We were delighted to learn from our friends and colleagues in the UK that, thanks in no small part to the work of the Salmon & Trout Association (S&TA) and Hampshire and the Isle of Wight Wildlife Trust (HIWWT), for the first time ever, the UK’s Environment Agency (EA) has decided to limit phosphate discharges into the legendary River Itchen. This is an important step in reducing pollution and restoring the condition of the river and its wildlife habitat.
For years watercress farms along the banks of the Itchen have been permitted to release phophate into the water, thereby encouraging the growth of excess algae, smothering the riverbed and altering the ecosystem. S&TA and HIWWT have worked together, joining forces to restore this national treasure. Thanks to funds from individuals and corporate sponsors, including Orvis, they have installed five water samplers to test phosphate levels in the main river and tributaries, with independent analysis undertaken by Southampton University. The results of these tests helped to inform the EA’s decision.

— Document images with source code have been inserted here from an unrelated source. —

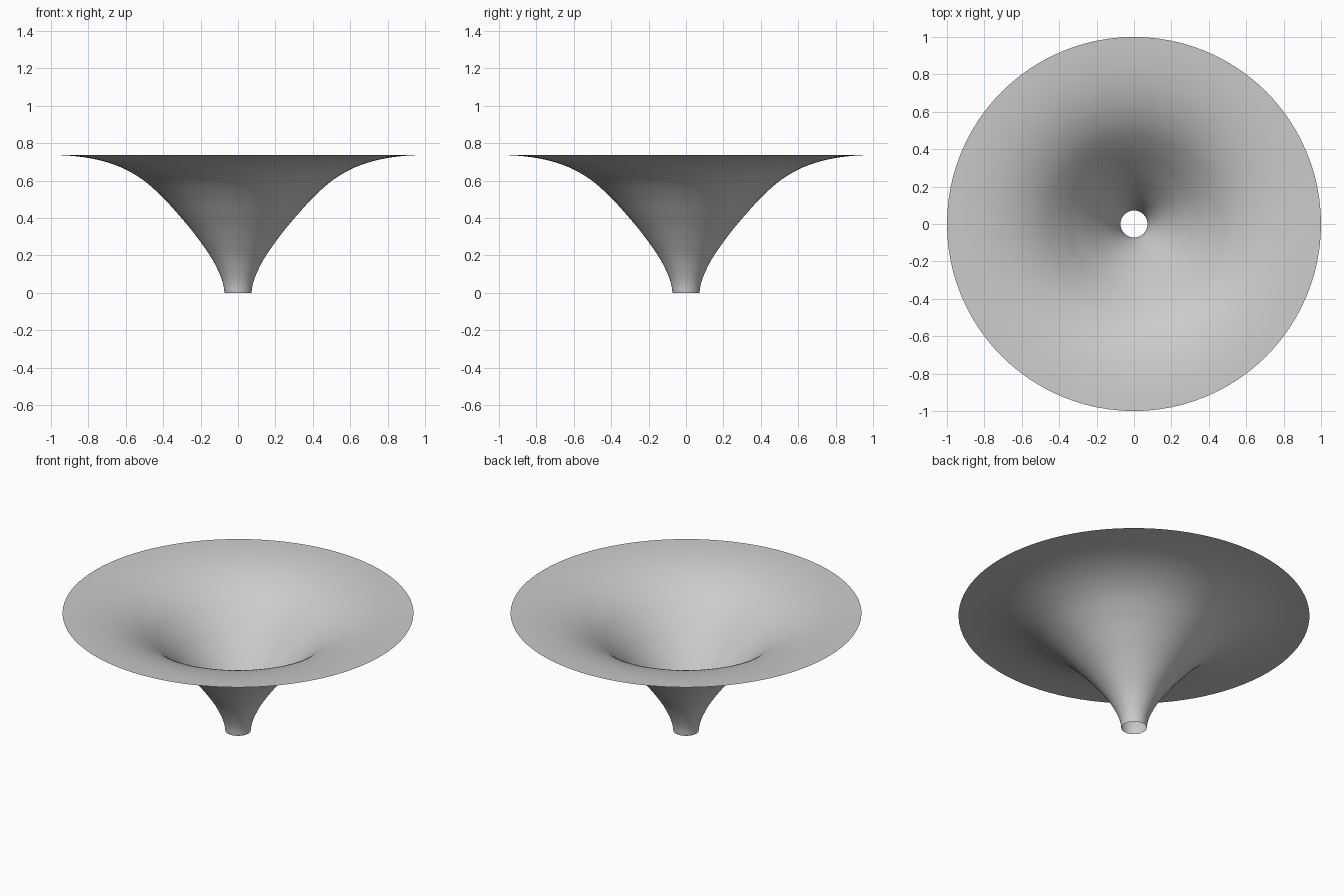
import bpy
import bmesh
import math
from mathutils import Vector

cube = bpy.data.objects.get("Cube")
if cube:
    bpy.data.objects.remove(cube, do_unlink=True)

SEGMENTS = 96
STEPS = 4

# Radius and height from the narrow spout to the wide flat rim
PROFILE = [
    (0.072, 0.0), (0.08, 0.05), (0.102, 0.11), (0.15, 0.2), (0.24, 0.325),
    (0.32, 0.42), (0.4, 0.508), (0.5, 0.598), (0.6, 0.659), (0.7, 0.698),
    (0.8, 0.721), (0.9, 0.733), (1.0, 0.738),
]


def smooth_path(points, steps):
    """Catmull-Rom curve through the points."""
    pts = [Vector((r, 0, z)) for r, z in points]
    pts = [2 * pts[0] - pts[1]] + pts + [2 * pts[-1] - pts[-2]]
    path = []
    for a, b, c, d in zip(pts, pts[1:], pts[2:], pts[3:]):
        for i in range(steps):
            t = i / steps
            path.append(0.5 * (2 * b + (c - a) * t
                               + (2 * a - 5 * b + 4 * c - d) * t ** 2
                               + (3 * b - a - 3 * c + d) * t ** 3))
    return path + [pts[-2]]


def make_material(name, color):
    mat = bpy.data.materials.new(name)
    mat.use_nodes = True
    mat.diffuse_color = color
    mat.node_tree.nodes["Principled BSDF"].inputs["Base Color"].default_value = color
    return mat


# Funnel: the profile spun round the vertical axis, open at both ends
bm = bmesh.new()
verts = [bm.verts.new(p) for p in smooth_path(PROFILE, STEPS)]
edges = [bm.edges.new(pair) for pair in zip(verts, verts[1:])]
bmesh.ops.spin(bm, geom=verts + edges, cent=(0, 0, 0), axis=(0, 0, 1),
               angle=math.tau, steps=SEGMENTS, use_merge=True)
bmesh.ops.remove_doubles(bm, verts=bm.verts, dist=0.0001)

# Face the sheet upward into the bowl
bm.normal_update()
if sum(f.normal.z for f in bm.faces) < 0:
    bmesh.ops.reverse_faces(bm, faces=bm.faces)
for face in bm.faces:
    face.smooth = True

mesh = bpy.data.meshes.new("funnel")
bm.to_mesh(mesh)
bm.free()
mesh.materials.append(make_material("light grey", (0.6, 0.6, 0.6, 1)))
funnel = bpy.data.objects.new("funnel", mesh)
bpy.context.collection.objects.link(funnel)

Paul Knight, S&TA’s CEO, declared, “We are delighted that phosphates are at last being controlled in the river. A great deal still needs to be done to bring the Itchen back to its former glory days, but this is an encouraging start. S&TA and our colleagues in HIWWT will continue to monitor progress on the Itchen, and lobby intensively at both local and national level for the required commitment to protect all UK rivers from an increasing demand for commercial exploitation of our water resources. In particular, we are demanding that all abstracted water should be returned to the river in no worse state than it was received, and this is especially relevant to commercial activities such as watercress farming.”
S&TA will continue its independent monitoring of the river and tributaries on a daily basis to record progress made in cleaning up the Itchen’s water quality, coordinating this work with HIWWT and Southampton University, and making results known to the EA, which only monitors the river once a month. Meanwhile S&TA and HIWWT have plans to continue their highly effective partnership to tackle other issues impacting the chalk streams, of which England hosts a staggering 85% of the entire global resource.

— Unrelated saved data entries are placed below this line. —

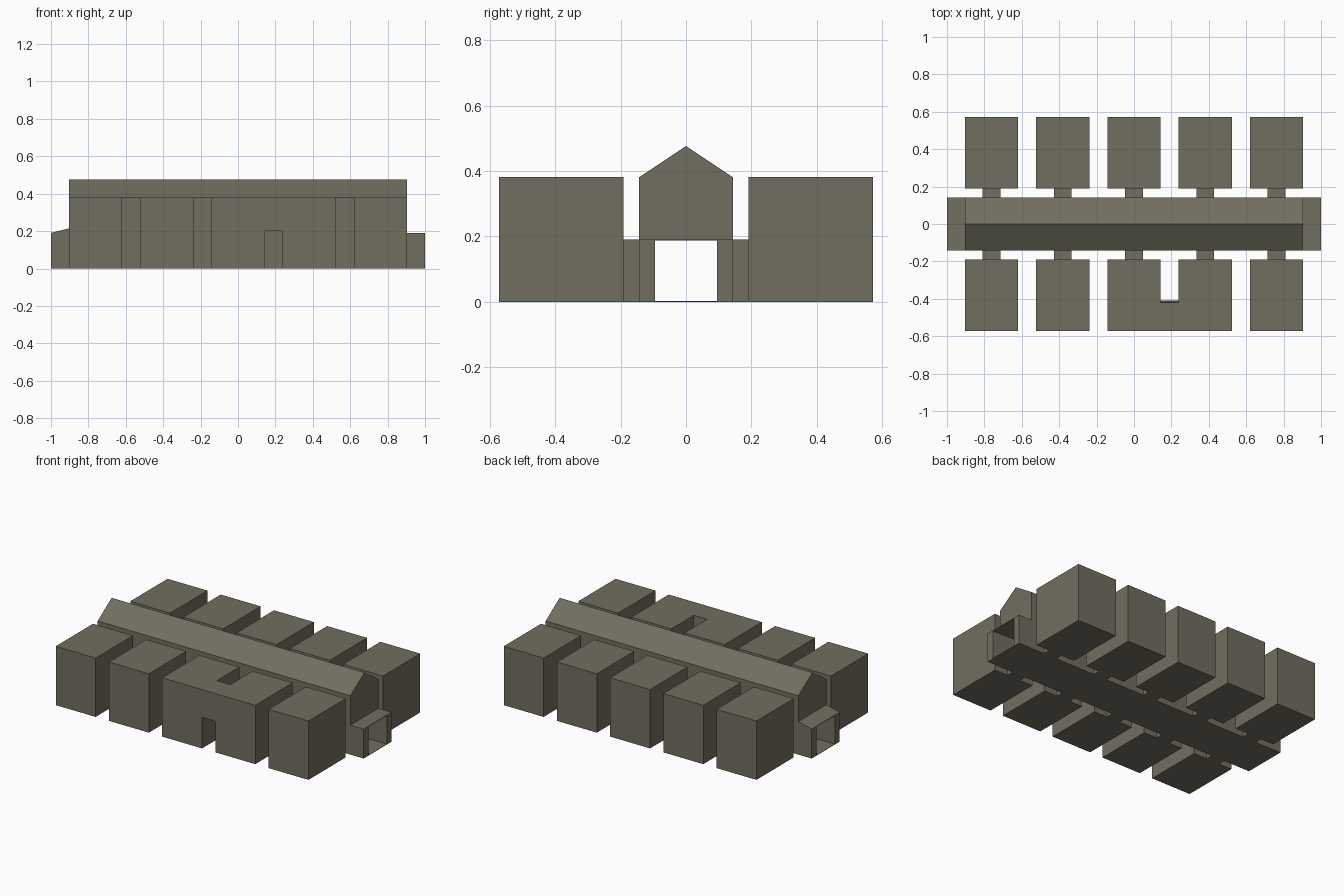
import bpy, bmesh

if "Cube" in bpy.data.objects:
    bpy.data.objects.remove(bpy.data.objects["Cube"])

U = 1 / 21  # layout module

mat = bpy.data.materials.new("olive grey")
mat.diffuse_color = (0.165, 0.157, 0.115, 1)
mat.use_nodes = True
mat.node_tree.nodes["Principled BSDF"].inputs["Base Color"].default_value = mat.diffuse_color


def prism(name, profile, axis, lo, hi):
    """Extrude a closed profile along x (profile = y,z) or y (profile = x,z)."""
    bm = bmesh.new()
    put = (lambda p, t: (t, p[0], p[1])) if axis == "x" else (lambda p, t: (p[0], t, p[1]))
    a = [bm.verts.new(put(p, lo)) for p in profile]
    b = [bm.verts.new(put(p, hi)) for p in profile]
    n = len(profile)
    bm.faces.new(a)
    bm.faces.new(b)
    for i in range(n):
        j = (i + 1) % n
        bm.faces.new((a[i], a[j], b[j], b[i]))
    bmesh.ops.recalc_face_normals(bm, faces=bm.faces)
    me = bpy.data.meshes.new(name)
    bm.to_mesh(me)
    bm.free()
    me.materials.append(mat)
    ob = bpy.data.objects.new(name, me)
    bpy.context.collection.objects.link(ob)
    return ob


def box(name, x0, x1, y0, y1, z0, z1):
    return prism(name, [(x0, z0), (x1, z0), (x1, z1), (x0, z1)], "y", y0, y1)


# central hall with gabled roof
prism("gabled_hall", [(-3*U, 4*U), (3*U, 4*U), (3*U, 8*U), (0, 10*U), (-3*U, 8*U)],
      "x", -19*U, 19*U)

# open corridor running under the hall from end to end
box("corridor_floor", -1, 1, -2*U, 2*U, 0, 0.002)
for side, tag in ((-1, "front"), (1, "back")):
    ys = sorted((side * 2*U, side * 3*U))
    box(f"corridor_wall_{tag}", -1, 1, *ys, 0, 4*U)

# end porch roofs: flat on the right, sloped on the left
box("right_porch_roof", 19*U, 1, -2*U, 2*U, 4*U - 0.003, 4*U)
prism("left_porch_roof", [(-1, 4*U - 0.003), (-19*U, 4*U - 0.003), (-19*U, 4.5*U), (-1, 4*U)],
      "y", -3*U, 3*U)

# side rooms and the short passages joining them to the hall
for side, tag in ((-1, "front"), (1, "back")):
    for i in range(-2, 3):
        c = i * 8*U
        ys = sorted((side * 4*U, side * 12*U))
        box(f"{tag}_room_{i + 3}", c - 3*U, c + 3*U, *ys, 0, 8*U)
        ys = sorted((side * 3*U, side * 4*U))
        box(f"{tag}_passage_{i + 3}", c - U, c + U, *ys, 0, 4*U)

# bridge over the entrance between two front rooms
prism("entrance_bridge", [(-12*U, 0.2), (-0.41, 0.2), (-0.42, 8*U), (-12*U, 8*U)],
      "x", 3*U, 5*U)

S&TA and HIWWT are to be congratulated for their commitment and diligent work, and the UK’s Environment Agency is to be praised for taking this important step to protect our environment.